If I close my eyes now, I can hear the chorus of our little-kid voices along with my mom’s voice, carefully saying each word, the whoosh of the match lighting, the clink-clink-clink of shekels falling through the slot on the tzedakah box. 

Once recited, we’d open our eyes and shout, “Shabbat shalom!” Everyone gave everyone else hugs and kisses as we welcomed the Shabbat into our home. 

We were also blessed by our parents. The five of us — two adults, three squirmy kids — stood in a circle. Mild sibling elbowing commenced to see who would get two hands instead of one on their head (this was perceived as getting “extra blessing” for some reason). Once settled, my parents recited the traditional tripartite blessing, conjugated into the feminine for us three daughters.
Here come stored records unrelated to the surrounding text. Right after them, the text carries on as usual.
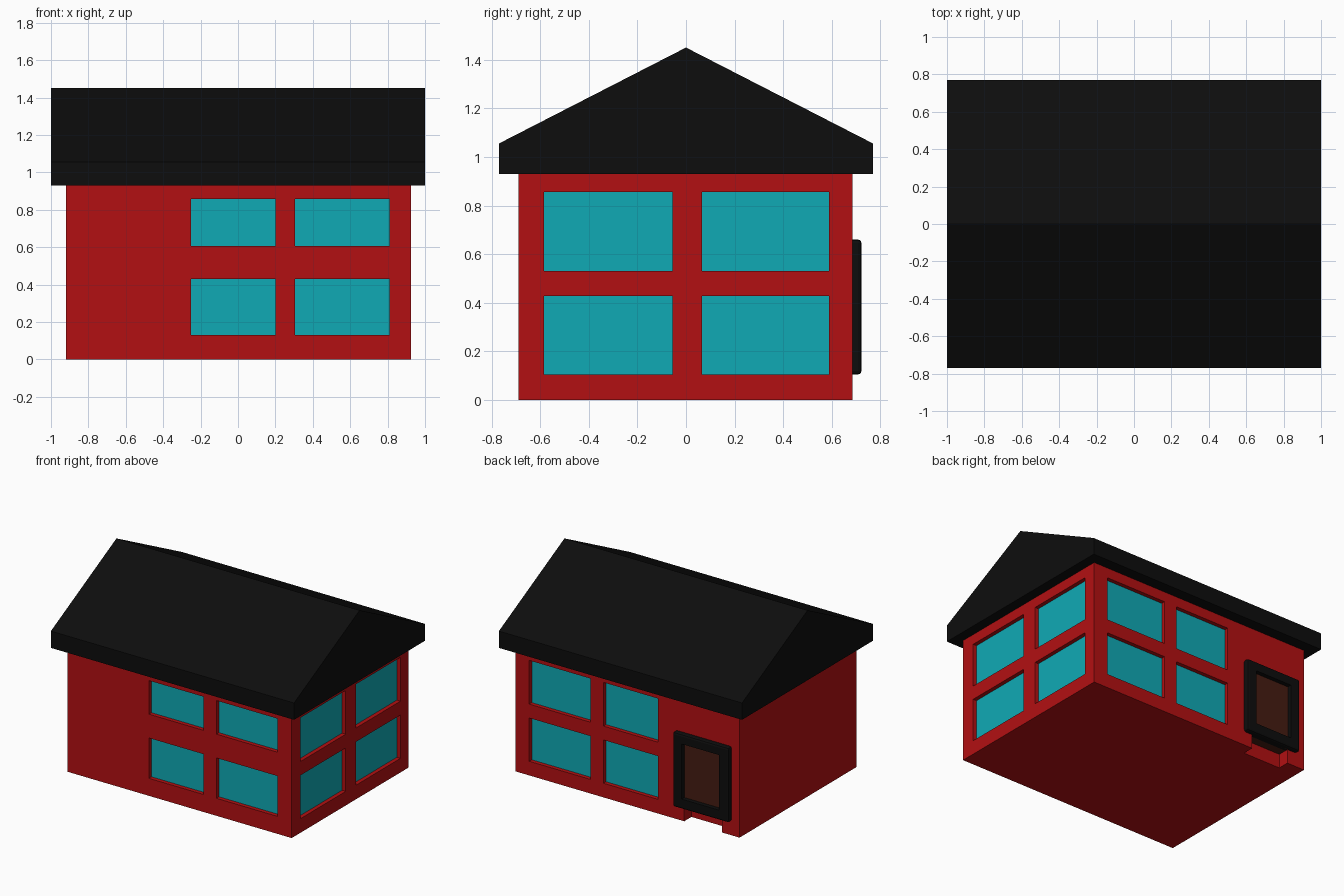
import bpy, bmesh

if "Cube" in bpy.data.objects:
    bpy.data.objects.remove(bpy.data.objects["Cube"])


def material(name, rgb):
    m = bpy.data.materials.new(name)
    m.diffuse_color = (*rgb, 1)
    m.use_nodes = True
    m.node_tree.nodes["Principled BSDF"].inputs["Base Color"].default_value = m.diffuse_color
    return m


RED = material("red_wall", (0.45, 0.005, 0.006))
BLACK = material("black", (0.004, 0.004, 0.004))
CYAN = material("glass", (0.005, 0.40, 0.46))
BROWN = material("door_brown", (0.06, 0.012, 0.006))


def add_object(name, bm, mat=None):
    bmesh.ops.recalc_face_normals(bm, faces=bm.faces)
    me = bpy.data.meshes.new(name)
    bm.to_mesh(me)
    bm.free()
    ob = bpy.data.objects.new(name, me)
    bpy.context.collection.objects.link(ob)
    if mat:
        me.materials.append(mat)
    return ob


def add_box(bm, x, y, z):
    verts = bmesh.ops.create_cube(bm, size=1)["verts"]
    for v in verts:
        for i, (a, b) in enumerate((x, y, z)):
            v.co[i] = a if v.co[i] < 0 else b


def box(name, x, y, z, mat=None):
    bm = bmesh.new()
    add_box(bm, x, y, z)
    return add_object(name, bm, mat)


def cut(ob, cutter):
    mod = ob.modifiers.new("cut", 'BOOLEAN')
    mod.operation = 'DIFFERENCE'
    mod.solver = 'EXACT'
    mod.object = cutter
    cutter.hide_render = True
    cutter.hide_viewport = True


X0, X1, Y0, Y1, TOP = -0.92, 0.925, -0.69, 0.685, 0.93
RECESS, PANE = 0.03, 0.02

# Wall block
walls = box("walls", (X0, X1), (Y0, Y1), (0, TOP), RED)

# Window openings: rows and columns per side
cols_x = [(-0.25, 0.20), (0.305, 0.81)]
cols_y = [(-0.585, -0.055), (0.065, 0.588)]
rows_front = [(0.13, 0.43), (0.607, 0.857)]
rows = [(0.105, 0.427), (0.53, 0.855)]
openings = bmesh.new()
for side, cols, zs in (("front", cols_x, rows_front), ("back", cols_x, rows),
                       ("right", cols_y, rows)):
    for ci, c in enumerate(cols):
        for zi, z in enumerate(zs):
            plane, s = {"front": (Y0, -1), "back": (Y1, 1), "right": (X1, 1)}[side]
            face = plane - s * RECESS
            hole = sorted((face - s * PANE, plane + s * 0.1))
            pane = sorted((face - s * PANE, face))
            name = f"{side}_window_{zi * 2 + ci + 1}"
            if side == "right":
                add_box(openings, hole, c, z)
                box(name, pane, c, z, CYAN)
            else:
                add_box(openings, c, hole, z)
                box(name, c, pane, z, CYAN)

# Door opening, running down to the ground
add_box(openings, (-0.775, -0.465), (0.60, 0.8), (-0.1, 0.60))
cut(walls, add_object("opening_cutter", openings))

# Door panel and its frame
box("door", (-0.775, -0.465), (0.60, 0.69), (0.105, 0.60), BROWN)
frame = box("door_frame", (-0.855, -0.395), (0.65, 0.722), (0.105, 0.66), BLACK)
bev = frame.modifiers.new("bevel", 'BEVEL')
bev.width = 0.014
bev.segments = 2
cut(frame, box("frame_cutter", (-0.775, -0.47), (0.5, 0.8), (0.18, 0.59)))

# Gable roof: extruded end profile
bm = bmesh.new()
profile = [(-0.77, TOP), (0.77, TOP), (0.77, 1.055), (0, 1.45), (-0.77, 1.055)]
end = bm.faces.new([bm.verts.new((-1, y, z)) for y, z in profile])
ext = bmesh.ops.extrude_face_region(bm, geom=[end], use_keep_orig=True)["geom"]
bmesh.ops.translate(bm, vec=(2, 0, 0),
                    verts=[g for g in ext if isinstance(g, bmesh.types.BMVert)])
add_object("roof", bm, BLACK)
The blessing that, in its original form, is found in this week’s Torah portion, Nasso. 

“Yesimech elohim k’Sarah, Rivka, Rachel, v’Leah. Y’var’chech Adonai v’yishmerech. Ya’er Adonai panav elayich viychunech. Yisa Adonai panav elayich v’yasem lach shalom.”
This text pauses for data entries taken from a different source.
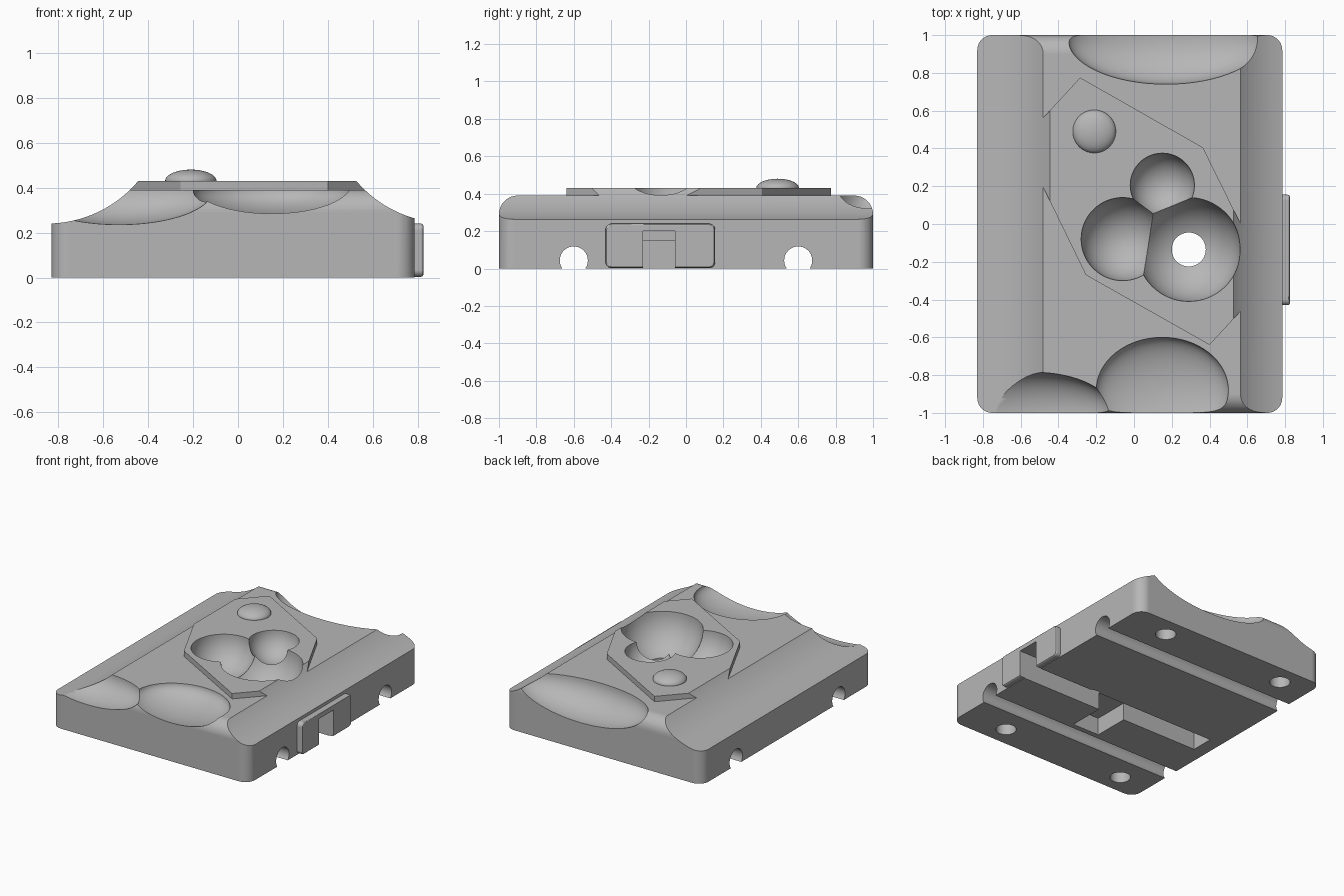
import bpy, bmesh, math
from mathutils import Vector

if "Cube" in bpy.data.objects:
    bpy.data.objects.remove(bpy.data.objects["Cube"], do_unlink=True)

grey = bpy.data.materials.new("matte_grey")
grey.use_nodes = True
colour = (0.47, 0.47, 0.47, 1)
grey.diffuse_color = colour
grey.node_tree.nodes["Principled BSDF"].inputs["Base Color"].default_value = colour


def finish(name, bm):
    bmesh.ops.recalc_face_normals(bm, faces=bm.faces)
    mesh = bpy.data.meshes.new(name)
    bm.to_mesh(mesh)
    bm.free()
    mesh.materials.append(grey)
    ob = bpy.data.objects.new(name, mesh)
    bpy.context.collection.objects.link(ob)
    return ob


def prism(name, pts, lo, hi, axis="z"):
    """Extrude a 2D outline along an axis: z takes (x, y), x takes (y, z), y takes (x, z)."""
    place = {"z": lambda a, b, c: (a, b, c), "x": lambda a, b, c: (c, a, b),
             "y": lambda a, b, c: (a, c, b)}[axis]
    bm = bmesh.new()
    face = bm.faces.new([bm.verts.new(place(a, b, lo)) for a, b in pts])
    ext = bmesh.ops.extrude_face_region(bm, geom=[face])
    shift = Vector(place(0, 0, hi - lo))
    bmesh.ops.translate(bm, vec=shift, verts=[v for v in ext["geom"] if isinstance(v, bmesh.types.BMVert)])
    return finish(name, bm)


def circle(a, b, r, n=48):
    return [(a + r * math.cos(math.tau * i / n), b + r * math.sin(math.tau * i / n)) for i in range(n)]


def rounded(a0, a1, b0, b1, r, n=10):
    """Rounded rectangle outline."""
    pts = []
    for k, (a, b) in enumerate([(a1 - r, b1 - r), (a0 + r, b1 - r), (a0 + r, b0 + r), (a1 - r, b0 + r)]):
        for i in range(n + 1):
            t = (k + i / n) * math.pi / 2
            pts.append((a + r * math.cos(t), b + r * math.sin(t)))
    return pts


def box(name, a0, a1, b0, b1, lo, hi):
    return prism(name, [(a0, b0), (a1, b0), (a1, b1), (a0, b1)], lo, hi)


def ellipsoid(name, centre, radii):
    bm = bmesh.new()
    bmesh.ops.create_uvsphere(bm, u_segments=64, v_segments=32, radius=1)
    bmesh.ops.scale(bm, vec=radii, verts=bm.verts)
    bmesh.ops.translate(bm, vec=centre, verts=bm.verts)
    return finish(name, bm)


def activate(ob):
    bpy.ops.object.select_all(action="DESELECT")
    ob.select_set(True)
    bpy.context.view_layer.objects.active = ob


def combine(ob, tool, operation="DIFFERENCE"):
    mod = ob.modifiers.new("combine", "BOOLEAN")
    mod.operation, mod.solver, mod.object = operation, "EXACT", tool
    activate(ob)
    bpy.ops.object.modifier_apply(modifier=mod.name)
    bpy.data.objects.remove(tool, do_unlink=True)


def smooth(ob, angle=30):
    activate(ob)
    bpy.ops.object.shade_smooth_by_angle(angle=math.radians(angle))
    mod = ob.modifiers.new("even_shading", "WEIGHTED_NORMAL")
    mod.keep_sharp = True


# Base block: rounded corners, filleted front and back top edges
body = prism("body", rounded(-0.83, 0.785, -1, 1, 0.08), 0, 0.39)
combine(body, prism("fillet_profile", rounded(-1, 1, -0.5, 0.39, 0.1), -1.2, 1.2, "x"), "INTERSECT")

# Raised six-sided plate
plate = [(-0.285, 0.775), (0.365, 0.405), (0.713, -0.30), (0.40, -0.64), (-0.255, -0.27), (-0.598, 0.435)]
combine(body, prism("top_plate", plate, 0.3, 0.43), "UNION")

# Concave long sides
for x, z in ((-0.85, 0.77), (0.93, 0.773)):
    combine(body, prism("side_cut", circle(x, z, 0.53, 128), -1.3, 1.3, "y"))

# Scoops on the front and back edges
for centre, radii in (((0.15, -0.88, 0.39), (0.35, 0.28, 0.117)),
                      ((-0.53, -1.0, 0.39), (0.42, 0.215, 0.155)),
                      ((0.17, 0.98, 0.39), (0.52, 0.24, 0.19))):
    combine(body, ellipsoid("scoop", centre, radii))

# Three round bowls in the plate
for x, y, r in ((0.15, 0.205, 0.17), (-0.06, -0.08, 0.22), (0.29, -0.135, 0.275)):
    combine(body, ellipsoid("bowl", (x, y, 0.43), (r, r, r)))

# Drain hole, cross channels and blind holes underneath
combine(body, prism("drain", circle(0.29, -0.135, 0.09), -0.1, 0.3))
for side in (-1, 1):
    combine(body, prism("channel", circle(side * 0.6, 0.043, 0.075), -1, 1, "x"))
    for x in (-0.59, 0.43):
        combine(body, prism("blind_hole", circle(x, side * 0.85, 0.07), -0.1, 0.12))

# Long slot underneath with a side pocket
combine(body, box("slot", -0.73, 0.9, -0.23, -0.06, -0.1, 0.15))
combine(body, box("slot_mouth", 0.55, 0.9, -0.23, -0.06, -0.1, 0.20))
combine(body, box("pocket", -0.10, 0.12, -0.50, -0.2, -0.1, 0.13))
smooth(body)

# Clip on the right side, notched by the slot
clip = prism("side_clip", rounded(-0.43, 0.155, 0.003, 0.24, 0.03, 5), 0.74, 0.825, "x")
bevel = clip.modifiers.new("soft_edge", "BEVEL")
bevel.width, bevel.segments, bevel.limit_method = 0.012, 3, "ANGLE"
bevel.angle_limit = math.radians(60)
activate(clip)
bpy.ops.object.modifier_apply(modifier=bevel.name)
combine(clip, box("clip_notch", 0.5, 0.9, -0.23, -0.06, -0.1, 0.20))
smooth(clip)

# Low dome button on the plate
dome = ellipsoid("dome_button", (-0.21, 0.49, 0.43), (0.114, 0.114, 0.05))
smooth(dome, 60)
May God treat you as Sarah, Rebecca, Rachel, and Leah. May God bless you and keep you. May God’s countenance shine down upon you. May God turn towards you and place peace upon you.

The sound of my parents’ voices giving us this weekly blessing echoes in me, etched into my memory, indelible. 
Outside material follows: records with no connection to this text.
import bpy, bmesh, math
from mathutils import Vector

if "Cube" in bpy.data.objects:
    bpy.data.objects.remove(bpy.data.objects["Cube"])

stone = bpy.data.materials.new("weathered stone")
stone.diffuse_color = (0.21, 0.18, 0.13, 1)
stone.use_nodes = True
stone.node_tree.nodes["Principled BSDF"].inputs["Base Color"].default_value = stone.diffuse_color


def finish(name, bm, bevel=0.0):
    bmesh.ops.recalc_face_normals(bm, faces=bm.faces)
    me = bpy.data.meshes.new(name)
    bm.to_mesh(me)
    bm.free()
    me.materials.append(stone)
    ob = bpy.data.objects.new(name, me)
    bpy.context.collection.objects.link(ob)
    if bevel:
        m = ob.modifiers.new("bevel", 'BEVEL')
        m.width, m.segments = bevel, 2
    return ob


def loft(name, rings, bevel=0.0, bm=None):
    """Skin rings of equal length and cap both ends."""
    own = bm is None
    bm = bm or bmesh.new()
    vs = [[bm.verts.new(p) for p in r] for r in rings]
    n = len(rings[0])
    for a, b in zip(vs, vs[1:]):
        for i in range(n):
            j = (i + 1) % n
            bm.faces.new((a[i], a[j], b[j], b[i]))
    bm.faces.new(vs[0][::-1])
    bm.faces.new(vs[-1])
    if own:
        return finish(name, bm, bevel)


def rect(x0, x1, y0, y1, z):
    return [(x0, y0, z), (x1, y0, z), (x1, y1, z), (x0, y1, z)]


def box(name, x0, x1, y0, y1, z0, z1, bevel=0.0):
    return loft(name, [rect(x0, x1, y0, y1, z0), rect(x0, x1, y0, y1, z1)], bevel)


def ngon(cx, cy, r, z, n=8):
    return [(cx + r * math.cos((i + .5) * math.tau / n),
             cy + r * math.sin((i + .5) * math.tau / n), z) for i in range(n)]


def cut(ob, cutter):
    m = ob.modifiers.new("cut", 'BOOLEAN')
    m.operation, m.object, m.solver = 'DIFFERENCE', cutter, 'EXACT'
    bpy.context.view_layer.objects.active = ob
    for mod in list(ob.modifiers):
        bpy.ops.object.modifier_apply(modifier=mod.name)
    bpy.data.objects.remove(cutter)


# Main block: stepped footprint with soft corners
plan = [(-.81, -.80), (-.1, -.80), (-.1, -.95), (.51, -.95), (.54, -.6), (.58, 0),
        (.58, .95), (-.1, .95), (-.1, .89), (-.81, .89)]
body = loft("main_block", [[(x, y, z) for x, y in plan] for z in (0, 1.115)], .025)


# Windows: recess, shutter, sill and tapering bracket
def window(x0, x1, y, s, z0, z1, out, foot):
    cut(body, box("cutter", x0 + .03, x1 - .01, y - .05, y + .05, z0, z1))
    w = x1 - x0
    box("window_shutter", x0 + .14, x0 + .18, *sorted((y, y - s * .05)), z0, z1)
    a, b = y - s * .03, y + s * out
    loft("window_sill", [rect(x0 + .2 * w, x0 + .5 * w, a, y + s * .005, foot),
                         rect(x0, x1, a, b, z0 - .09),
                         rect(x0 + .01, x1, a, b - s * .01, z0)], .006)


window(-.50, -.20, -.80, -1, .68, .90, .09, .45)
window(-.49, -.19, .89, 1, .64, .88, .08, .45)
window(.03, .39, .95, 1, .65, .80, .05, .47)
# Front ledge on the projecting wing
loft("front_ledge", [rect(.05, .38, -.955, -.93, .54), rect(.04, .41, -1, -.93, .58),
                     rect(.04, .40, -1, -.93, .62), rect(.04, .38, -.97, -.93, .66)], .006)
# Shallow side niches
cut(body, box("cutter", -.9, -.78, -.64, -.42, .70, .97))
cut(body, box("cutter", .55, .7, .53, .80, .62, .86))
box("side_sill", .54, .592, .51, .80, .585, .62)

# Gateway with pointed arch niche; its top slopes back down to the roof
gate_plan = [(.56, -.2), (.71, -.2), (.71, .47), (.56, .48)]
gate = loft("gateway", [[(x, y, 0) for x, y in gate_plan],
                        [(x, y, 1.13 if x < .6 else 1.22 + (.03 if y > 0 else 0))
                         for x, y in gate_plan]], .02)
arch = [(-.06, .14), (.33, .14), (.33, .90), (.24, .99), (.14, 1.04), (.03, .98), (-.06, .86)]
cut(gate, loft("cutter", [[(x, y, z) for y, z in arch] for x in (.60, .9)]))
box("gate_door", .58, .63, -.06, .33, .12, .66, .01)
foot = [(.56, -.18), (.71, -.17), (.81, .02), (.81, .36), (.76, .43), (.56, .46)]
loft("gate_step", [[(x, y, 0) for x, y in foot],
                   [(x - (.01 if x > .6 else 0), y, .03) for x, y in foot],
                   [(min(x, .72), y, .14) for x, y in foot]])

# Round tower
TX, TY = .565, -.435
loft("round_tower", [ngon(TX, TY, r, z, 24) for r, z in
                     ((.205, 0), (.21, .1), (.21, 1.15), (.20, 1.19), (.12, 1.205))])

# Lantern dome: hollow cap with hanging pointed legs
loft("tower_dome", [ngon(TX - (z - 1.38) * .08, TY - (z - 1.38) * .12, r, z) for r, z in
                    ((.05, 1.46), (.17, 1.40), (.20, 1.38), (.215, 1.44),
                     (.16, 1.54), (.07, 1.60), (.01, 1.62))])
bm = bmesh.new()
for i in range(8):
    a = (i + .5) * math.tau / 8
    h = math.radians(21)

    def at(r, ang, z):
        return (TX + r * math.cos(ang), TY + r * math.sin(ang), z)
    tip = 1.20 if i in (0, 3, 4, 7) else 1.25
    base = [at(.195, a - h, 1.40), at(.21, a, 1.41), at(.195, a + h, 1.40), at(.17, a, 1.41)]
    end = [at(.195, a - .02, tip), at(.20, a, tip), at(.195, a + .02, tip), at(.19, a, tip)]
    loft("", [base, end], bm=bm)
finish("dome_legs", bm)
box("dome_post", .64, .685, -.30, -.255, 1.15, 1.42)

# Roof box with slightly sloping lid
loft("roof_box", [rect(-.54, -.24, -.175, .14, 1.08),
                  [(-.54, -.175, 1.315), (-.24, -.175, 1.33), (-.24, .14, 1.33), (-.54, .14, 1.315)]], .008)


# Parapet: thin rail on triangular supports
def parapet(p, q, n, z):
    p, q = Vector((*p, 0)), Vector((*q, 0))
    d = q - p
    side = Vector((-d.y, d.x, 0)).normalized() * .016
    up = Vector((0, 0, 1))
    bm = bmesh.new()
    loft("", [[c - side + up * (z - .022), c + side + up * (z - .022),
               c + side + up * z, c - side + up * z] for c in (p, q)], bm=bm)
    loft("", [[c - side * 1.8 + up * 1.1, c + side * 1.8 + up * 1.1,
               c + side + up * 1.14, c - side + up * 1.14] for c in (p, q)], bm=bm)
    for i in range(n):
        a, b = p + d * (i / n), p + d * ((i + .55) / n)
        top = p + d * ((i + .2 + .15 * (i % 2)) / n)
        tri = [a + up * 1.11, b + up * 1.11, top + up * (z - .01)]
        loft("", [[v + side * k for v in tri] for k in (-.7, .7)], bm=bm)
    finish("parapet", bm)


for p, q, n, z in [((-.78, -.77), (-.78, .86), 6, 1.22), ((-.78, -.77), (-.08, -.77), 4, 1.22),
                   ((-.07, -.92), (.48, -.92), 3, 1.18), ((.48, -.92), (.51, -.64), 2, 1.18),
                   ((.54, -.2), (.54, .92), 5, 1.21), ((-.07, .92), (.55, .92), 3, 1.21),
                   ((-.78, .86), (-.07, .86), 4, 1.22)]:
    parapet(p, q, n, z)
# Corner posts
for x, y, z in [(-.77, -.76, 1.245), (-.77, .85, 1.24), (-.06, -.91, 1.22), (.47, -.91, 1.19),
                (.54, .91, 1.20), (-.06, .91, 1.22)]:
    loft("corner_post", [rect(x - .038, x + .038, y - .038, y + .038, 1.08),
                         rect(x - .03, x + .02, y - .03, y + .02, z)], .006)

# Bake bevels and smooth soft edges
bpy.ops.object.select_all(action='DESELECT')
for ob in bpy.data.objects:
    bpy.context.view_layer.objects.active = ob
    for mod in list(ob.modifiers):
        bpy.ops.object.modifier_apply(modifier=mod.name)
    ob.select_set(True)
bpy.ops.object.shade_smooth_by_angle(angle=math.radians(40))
At the time, it seemed like just another thing we did. Truthfully, I was probably more interested in getting to the chicken soup and challah part of the evening (as an aside, my dad makes the most irresistible challah in the world). I liked getting blessed, but I didn’t really understand it the way I do now. I probably took it for granted, at least for the most part. 

There’s an intimacy to the act of placing your hands on your child’s head and blessing them. I like to think that, even as a challah-driven kid, I sensed that intimacy. The closeness of two people sharing a breath. Blessings have the inherent quality of stopping time, if only for a moment. We halt our actions, take a deep breath, and express gratitude, sorrow, or awe. When we bestow a blessing on someone else, we transfer that energy of intention into them.

The words, when imbued with intention, have magic to them. When it’s done with full presence, a blessing can be like an electrical circuit, allowing a current of energy to move from one space (or person) to another. 

It’s long been my opinion that, when you break this blessing down to its components, it’s pretty much the perfect parent-to-child offering. 

First, may you have the wisdom of your ancestors and remind you of your heritage. Second, may you remain safe in this dangerous and scary world. Third, may you have the ability to see the light and wonder in your surroundings. Finally, may you know peace and awe, find the divine spirit on your journey.

I love this blessing and, as often as we can, my wife I bestow it upon our little one on Friday evenings as we welcome the Shabbat. Getting the day to run smoothly enough to allow for this occurrence can, at times, feel like trying to get the stars to align. We do manage it, though, on occasion. As our kid grows older, it’s important to my wife and I that we make it work more and more, until it’s a regular thing. 

When we do bless our kiddo these days, it’s hard to make that magical circle of energy come to fruition. He’s interested in everything, and (like most toddlers) not really a fan of sitting still. I’m sure he wonders why we aren’t dancing, or running, or climbing something. That’s alright with me. The fact that, every once in a while, I get to focus on what I wish for my kid is enough for now. 

It’ll be interesting to see which rituals we develop in our little family as it evolves. What will stick with our toddler as he becomes a kid, then a teen, then an adult. I can’t imagine, and maybe that’s best. When it comes down to it, all we can do is be intentional about what and how we wish a life for our kids, and try to guide them there with the blessings that we’ve received along our own journey.